======== Dataset entries
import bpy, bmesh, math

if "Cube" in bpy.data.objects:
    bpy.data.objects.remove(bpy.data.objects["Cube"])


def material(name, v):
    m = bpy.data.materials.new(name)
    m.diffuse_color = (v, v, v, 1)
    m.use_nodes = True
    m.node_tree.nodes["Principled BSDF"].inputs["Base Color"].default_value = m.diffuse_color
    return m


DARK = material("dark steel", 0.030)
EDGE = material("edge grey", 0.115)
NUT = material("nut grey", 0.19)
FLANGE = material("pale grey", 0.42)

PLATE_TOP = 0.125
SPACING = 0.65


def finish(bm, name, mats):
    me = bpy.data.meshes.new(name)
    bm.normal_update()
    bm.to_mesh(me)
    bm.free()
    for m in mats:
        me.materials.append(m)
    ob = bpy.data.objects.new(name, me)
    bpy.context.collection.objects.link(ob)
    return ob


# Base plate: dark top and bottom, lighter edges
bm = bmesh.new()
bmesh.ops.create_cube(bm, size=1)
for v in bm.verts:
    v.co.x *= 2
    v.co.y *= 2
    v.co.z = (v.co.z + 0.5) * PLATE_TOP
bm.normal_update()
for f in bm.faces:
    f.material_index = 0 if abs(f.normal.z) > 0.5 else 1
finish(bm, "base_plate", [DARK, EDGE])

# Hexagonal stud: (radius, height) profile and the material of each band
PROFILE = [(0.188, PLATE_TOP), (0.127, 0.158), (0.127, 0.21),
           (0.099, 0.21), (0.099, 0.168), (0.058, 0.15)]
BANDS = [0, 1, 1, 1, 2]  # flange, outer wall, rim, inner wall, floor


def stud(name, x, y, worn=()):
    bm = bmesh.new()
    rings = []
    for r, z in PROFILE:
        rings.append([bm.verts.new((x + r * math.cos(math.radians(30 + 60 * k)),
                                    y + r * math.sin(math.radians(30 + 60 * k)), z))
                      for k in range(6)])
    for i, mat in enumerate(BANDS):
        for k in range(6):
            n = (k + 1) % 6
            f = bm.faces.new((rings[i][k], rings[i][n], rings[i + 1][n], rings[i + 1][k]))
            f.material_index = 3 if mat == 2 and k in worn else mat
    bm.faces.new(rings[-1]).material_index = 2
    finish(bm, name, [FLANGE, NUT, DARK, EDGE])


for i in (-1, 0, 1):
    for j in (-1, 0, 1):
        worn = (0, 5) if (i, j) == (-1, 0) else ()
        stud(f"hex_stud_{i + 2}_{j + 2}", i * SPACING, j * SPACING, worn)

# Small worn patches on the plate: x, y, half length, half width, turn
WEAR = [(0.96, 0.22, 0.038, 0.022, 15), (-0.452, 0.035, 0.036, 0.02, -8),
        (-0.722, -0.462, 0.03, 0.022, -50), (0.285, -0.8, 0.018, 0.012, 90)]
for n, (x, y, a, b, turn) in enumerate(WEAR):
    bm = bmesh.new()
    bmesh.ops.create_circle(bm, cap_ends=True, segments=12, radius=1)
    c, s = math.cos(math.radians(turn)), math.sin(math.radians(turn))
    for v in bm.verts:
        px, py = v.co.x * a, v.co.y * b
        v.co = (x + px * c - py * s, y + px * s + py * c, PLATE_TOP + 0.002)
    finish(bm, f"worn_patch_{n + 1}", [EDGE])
================
[What is expected]
Say, as a bare number, how many lines in the entries above include the string "bmesh".

[Expected answer]
6